Work to complete: Range to reproduce from the entries below: the line with "const a = (q", the line with "normal, upward normal]", and every line in between. Give them exactly and give nothing else.

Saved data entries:
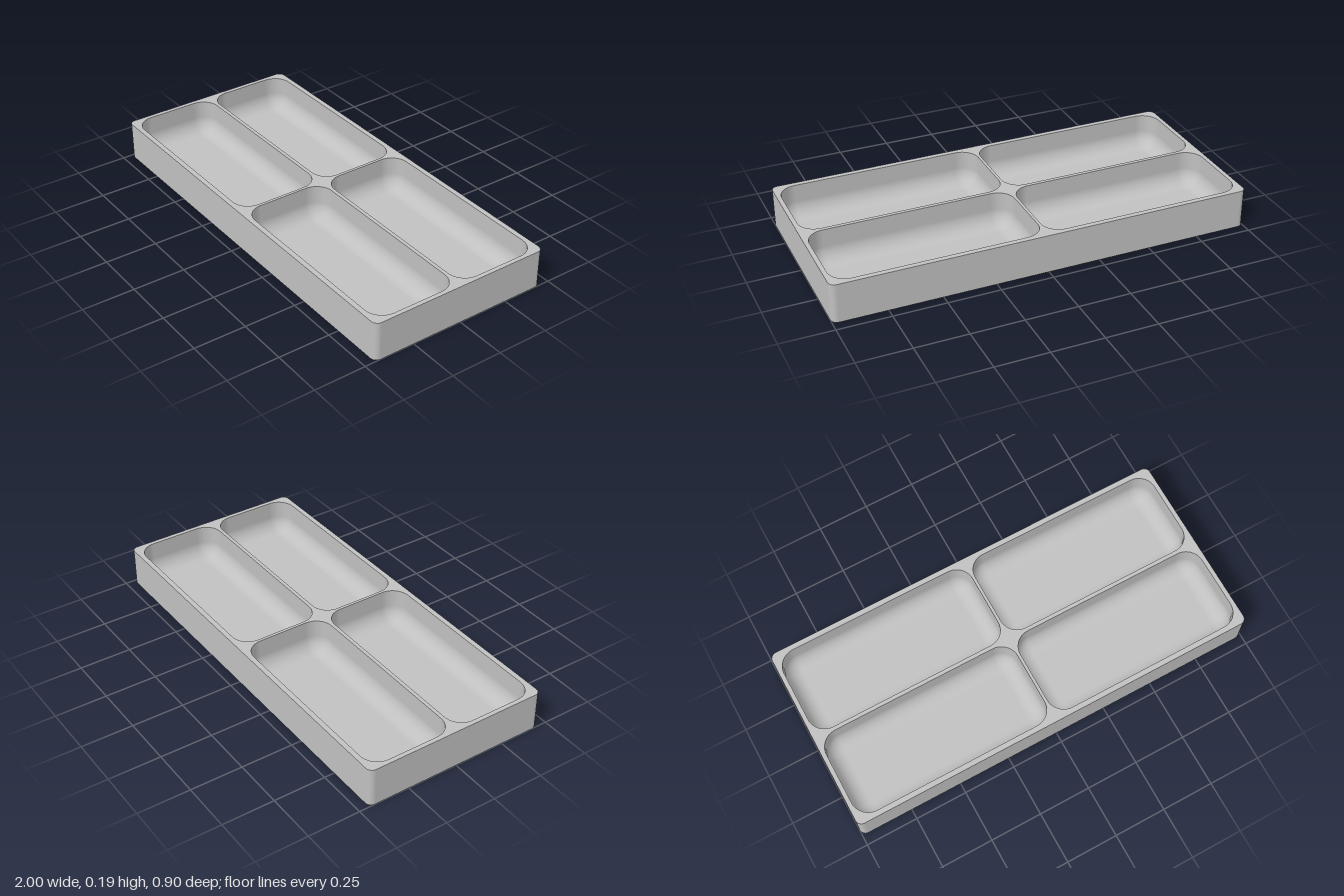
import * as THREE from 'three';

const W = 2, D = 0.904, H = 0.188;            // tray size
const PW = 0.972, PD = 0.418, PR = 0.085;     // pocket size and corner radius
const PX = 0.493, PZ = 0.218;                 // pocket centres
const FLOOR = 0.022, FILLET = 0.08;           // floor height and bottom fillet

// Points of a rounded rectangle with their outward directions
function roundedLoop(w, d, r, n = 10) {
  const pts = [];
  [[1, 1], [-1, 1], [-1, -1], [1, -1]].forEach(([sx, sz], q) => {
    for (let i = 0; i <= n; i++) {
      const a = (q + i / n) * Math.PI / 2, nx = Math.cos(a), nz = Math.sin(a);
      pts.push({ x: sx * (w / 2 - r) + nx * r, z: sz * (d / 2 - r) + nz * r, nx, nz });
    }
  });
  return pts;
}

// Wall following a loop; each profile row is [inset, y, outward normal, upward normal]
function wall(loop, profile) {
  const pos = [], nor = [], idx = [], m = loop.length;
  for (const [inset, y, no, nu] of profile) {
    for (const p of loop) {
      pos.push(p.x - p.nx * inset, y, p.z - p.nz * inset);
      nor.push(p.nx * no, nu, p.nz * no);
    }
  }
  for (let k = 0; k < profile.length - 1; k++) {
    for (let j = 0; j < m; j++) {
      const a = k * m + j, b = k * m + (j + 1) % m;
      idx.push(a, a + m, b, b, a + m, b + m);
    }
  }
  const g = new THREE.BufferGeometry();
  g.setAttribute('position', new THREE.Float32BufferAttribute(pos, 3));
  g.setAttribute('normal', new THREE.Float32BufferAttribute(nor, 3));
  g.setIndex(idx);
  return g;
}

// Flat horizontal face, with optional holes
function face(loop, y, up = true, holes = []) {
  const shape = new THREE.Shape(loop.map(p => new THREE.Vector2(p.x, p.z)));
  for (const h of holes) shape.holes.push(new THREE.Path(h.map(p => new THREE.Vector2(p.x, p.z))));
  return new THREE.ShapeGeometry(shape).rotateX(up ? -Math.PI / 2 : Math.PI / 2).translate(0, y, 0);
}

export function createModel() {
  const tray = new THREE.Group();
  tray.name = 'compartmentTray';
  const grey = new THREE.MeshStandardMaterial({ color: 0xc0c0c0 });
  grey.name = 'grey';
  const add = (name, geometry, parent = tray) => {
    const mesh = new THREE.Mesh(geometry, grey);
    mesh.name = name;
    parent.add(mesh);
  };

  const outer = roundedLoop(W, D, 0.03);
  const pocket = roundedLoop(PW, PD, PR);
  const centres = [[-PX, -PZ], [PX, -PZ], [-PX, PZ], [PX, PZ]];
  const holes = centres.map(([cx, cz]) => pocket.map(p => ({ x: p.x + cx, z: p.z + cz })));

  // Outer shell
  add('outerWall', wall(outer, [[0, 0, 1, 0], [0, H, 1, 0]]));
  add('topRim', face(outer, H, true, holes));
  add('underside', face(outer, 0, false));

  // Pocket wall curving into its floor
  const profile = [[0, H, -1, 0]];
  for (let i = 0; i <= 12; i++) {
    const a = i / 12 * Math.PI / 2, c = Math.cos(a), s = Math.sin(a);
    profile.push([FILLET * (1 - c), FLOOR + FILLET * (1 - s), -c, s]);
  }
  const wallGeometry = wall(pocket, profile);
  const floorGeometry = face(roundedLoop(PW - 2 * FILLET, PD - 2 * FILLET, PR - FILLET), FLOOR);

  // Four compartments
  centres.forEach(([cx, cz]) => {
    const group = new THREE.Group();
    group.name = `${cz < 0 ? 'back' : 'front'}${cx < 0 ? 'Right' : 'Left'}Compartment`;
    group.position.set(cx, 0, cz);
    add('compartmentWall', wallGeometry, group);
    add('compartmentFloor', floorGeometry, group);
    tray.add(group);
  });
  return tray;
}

---

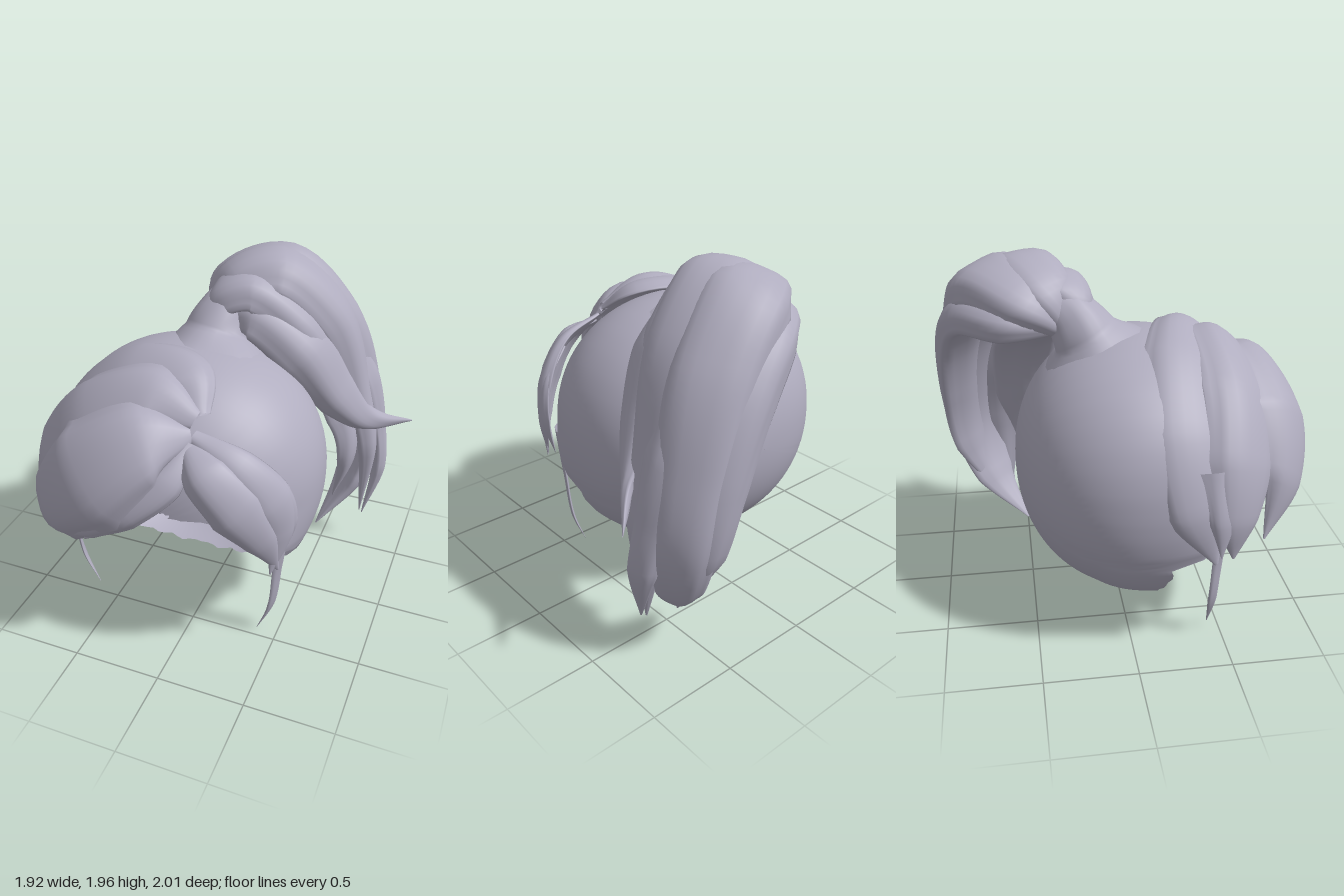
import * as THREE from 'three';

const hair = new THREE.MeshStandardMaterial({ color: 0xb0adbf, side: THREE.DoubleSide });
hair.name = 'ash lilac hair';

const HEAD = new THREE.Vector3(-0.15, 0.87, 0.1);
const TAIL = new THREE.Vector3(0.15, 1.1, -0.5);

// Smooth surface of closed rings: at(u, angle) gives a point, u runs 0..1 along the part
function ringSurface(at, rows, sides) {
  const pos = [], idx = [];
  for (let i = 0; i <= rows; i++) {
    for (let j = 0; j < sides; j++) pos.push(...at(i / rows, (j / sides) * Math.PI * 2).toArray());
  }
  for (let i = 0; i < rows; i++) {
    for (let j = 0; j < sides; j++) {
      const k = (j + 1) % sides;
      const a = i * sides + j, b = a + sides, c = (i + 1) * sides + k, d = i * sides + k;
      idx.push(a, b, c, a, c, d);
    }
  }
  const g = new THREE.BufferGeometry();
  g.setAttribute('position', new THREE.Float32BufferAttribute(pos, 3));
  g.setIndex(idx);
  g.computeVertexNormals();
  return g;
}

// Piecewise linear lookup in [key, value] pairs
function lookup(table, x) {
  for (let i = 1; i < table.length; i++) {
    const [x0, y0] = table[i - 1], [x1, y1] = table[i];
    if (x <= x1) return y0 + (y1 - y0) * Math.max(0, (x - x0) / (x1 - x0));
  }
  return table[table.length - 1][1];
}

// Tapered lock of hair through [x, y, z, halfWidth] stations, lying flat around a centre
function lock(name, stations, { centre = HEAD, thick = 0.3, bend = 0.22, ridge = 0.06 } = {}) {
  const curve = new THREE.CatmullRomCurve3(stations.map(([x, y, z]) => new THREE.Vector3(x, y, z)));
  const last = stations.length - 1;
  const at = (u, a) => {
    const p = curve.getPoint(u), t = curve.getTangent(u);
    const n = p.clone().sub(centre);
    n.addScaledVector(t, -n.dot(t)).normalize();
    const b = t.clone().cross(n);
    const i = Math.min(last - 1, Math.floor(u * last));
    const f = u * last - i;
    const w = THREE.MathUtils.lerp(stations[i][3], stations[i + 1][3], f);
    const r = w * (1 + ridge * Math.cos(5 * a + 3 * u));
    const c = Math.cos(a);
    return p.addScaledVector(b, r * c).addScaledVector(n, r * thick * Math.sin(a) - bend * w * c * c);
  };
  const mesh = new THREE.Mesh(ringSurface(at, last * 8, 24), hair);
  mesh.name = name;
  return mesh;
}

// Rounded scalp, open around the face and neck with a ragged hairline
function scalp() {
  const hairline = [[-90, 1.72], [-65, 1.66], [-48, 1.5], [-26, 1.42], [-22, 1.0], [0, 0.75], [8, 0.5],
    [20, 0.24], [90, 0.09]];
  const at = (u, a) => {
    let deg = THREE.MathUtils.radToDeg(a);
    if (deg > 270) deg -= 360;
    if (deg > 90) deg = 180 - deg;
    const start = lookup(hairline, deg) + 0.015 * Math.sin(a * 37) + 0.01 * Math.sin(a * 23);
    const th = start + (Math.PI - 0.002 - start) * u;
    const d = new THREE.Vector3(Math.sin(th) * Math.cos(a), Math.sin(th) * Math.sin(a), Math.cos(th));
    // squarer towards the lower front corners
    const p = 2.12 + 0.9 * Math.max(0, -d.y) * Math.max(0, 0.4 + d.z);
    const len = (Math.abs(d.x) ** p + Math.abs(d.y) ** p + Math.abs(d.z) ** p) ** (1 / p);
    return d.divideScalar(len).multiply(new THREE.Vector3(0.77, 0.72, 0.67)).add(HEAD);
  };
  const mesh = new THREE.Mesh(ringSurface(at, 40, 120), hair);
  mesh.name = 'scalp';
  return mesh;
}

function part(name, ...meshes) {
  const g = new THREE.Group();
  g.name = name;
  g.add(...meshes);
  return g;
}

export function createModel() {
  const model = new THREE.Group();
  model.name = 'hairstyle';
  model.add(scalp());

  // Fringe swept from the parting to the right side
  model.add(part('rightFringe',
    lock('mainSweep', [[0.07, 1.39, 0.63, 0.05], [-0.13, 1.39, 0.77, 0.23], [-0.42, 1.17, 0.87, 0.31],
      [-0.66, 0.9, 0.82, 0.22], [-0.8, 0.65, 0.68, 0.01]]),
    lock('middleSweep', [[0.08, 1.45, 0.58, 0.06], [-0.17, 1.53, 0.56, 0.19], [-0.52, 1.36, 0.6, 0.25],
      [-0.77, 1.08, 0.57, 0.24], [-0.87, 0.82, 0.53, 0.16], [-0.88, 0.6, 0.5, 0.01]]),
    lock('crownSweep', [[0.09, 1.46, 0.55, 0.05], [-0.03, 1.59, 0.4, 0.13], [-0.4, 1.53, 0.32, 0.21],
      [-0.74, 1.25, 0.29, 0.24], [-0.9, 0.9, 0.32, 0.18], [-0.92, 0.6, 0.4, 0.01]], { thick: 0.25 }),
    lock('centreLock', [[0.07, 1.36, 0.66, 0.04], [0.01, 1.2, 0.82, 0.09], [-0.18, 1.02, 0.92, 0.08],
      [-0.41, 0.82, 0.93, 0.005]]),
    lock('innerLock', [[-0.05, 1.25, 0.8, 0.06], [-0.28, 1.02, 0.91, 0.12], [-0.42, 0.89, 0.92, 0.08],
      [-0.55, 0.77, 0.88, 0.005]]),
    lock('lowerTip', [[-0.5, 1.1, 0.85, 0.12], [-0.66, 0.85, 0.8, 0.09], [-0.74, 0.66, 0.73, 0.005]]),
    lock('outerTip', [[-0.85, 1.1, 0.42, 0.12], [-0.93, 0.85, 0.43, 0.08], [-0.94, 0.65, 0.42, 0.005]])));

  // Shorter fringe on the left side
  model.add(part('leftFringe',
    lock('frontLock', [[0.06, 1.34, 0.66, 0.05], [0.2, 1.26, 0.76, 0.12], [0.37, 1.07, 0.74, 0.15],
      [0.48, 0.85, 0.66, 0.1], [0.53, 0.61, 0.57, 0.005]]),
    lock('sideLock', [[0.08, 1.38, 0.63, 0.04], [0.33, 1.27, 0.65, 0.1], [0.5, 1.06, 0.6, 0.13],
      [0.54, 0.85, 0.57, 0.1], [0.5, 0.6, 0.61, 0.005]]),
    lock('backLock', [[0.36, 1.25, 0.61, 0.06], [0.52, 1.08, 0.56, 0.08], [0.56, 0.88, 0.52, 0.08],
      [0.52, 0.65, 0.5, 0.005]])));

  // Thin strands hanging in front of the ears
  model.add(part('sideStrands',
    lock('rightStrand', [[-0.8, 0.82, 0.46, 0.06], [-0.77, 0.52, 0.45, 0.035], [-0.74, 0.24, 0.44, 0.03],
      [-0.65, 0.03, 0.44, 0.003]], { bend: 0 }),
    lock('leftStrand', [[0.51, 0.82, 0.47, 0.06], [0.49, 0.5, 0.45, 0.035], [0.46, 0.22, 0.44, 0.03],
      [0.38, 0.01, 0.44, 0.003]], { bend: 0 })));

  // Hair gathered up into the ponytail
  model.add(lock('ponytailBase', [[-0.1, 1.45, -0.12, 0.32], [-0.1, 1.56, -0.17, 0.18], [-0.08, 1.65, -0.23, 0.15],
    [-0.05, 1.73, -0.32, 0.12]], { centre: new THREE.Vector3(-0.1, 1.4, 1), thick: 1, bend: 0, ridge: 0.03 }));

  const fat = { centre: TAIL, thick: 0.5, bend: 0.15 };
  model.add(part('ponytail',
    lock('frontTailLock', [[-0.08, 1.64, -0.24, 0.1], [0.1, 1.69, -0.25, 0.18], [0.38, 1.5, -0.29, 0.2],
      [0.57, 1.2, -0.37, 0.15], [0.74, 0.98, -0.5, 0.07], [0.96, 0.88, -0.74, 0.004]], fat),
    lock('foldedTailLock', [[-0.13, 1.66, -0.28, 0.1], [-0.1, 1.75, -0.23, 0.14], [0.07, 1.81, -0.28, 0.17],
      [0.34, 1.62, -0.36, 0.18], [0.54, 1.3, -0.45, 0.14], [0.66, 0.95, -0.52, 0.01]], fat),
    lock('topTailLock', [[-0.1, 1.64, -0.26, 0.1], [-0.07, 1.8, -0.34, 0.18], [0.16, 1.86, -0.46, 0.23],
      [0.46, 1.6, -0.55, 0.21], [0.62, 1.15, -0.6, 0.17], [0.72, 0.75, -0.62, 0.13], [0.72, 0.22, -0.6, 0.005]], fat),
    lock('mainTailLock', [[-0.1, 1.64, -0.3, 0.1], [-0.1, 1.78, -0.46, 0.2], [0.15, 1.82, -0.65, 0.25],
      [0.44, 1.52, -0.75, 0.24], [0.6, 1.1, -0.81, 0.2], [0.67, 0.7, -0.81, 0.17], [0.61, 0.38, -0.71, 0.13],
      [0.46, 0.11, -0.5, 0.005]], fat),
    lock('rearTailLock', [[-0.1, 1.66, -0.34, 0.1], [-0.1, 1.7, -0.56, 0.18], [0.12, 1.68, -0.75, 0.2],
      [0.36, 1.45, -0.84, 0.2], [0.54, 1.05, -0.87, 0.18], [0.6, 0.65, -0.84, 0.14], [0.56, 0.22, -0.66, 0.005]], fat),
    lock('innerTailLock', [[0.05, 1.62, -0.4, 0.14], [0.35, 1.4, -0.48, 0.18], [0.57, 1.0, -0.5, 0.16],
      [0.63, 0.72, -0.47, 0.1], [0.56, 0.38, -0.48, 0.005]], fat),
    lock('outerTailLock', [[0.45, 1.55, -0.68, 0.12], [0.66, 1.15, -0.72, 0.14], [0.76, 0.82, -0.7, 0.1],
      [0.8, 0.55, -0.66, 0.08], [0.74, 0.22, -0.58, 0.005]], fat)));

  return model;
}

Answer to the exercise:
      const a = (q + i / n) * Math.PI / 2, nx = Math.cos(a), nz = Math.sin(a);
      pts.push({ x: sx * (w / 2 - r) + nx * r, z: sz * (d / 2 - r) + nz * r, nx, nz });
    }
  });
  return pts;
}

// Wall following a loop; each profile row is [inset, y, outward normal, upward normal]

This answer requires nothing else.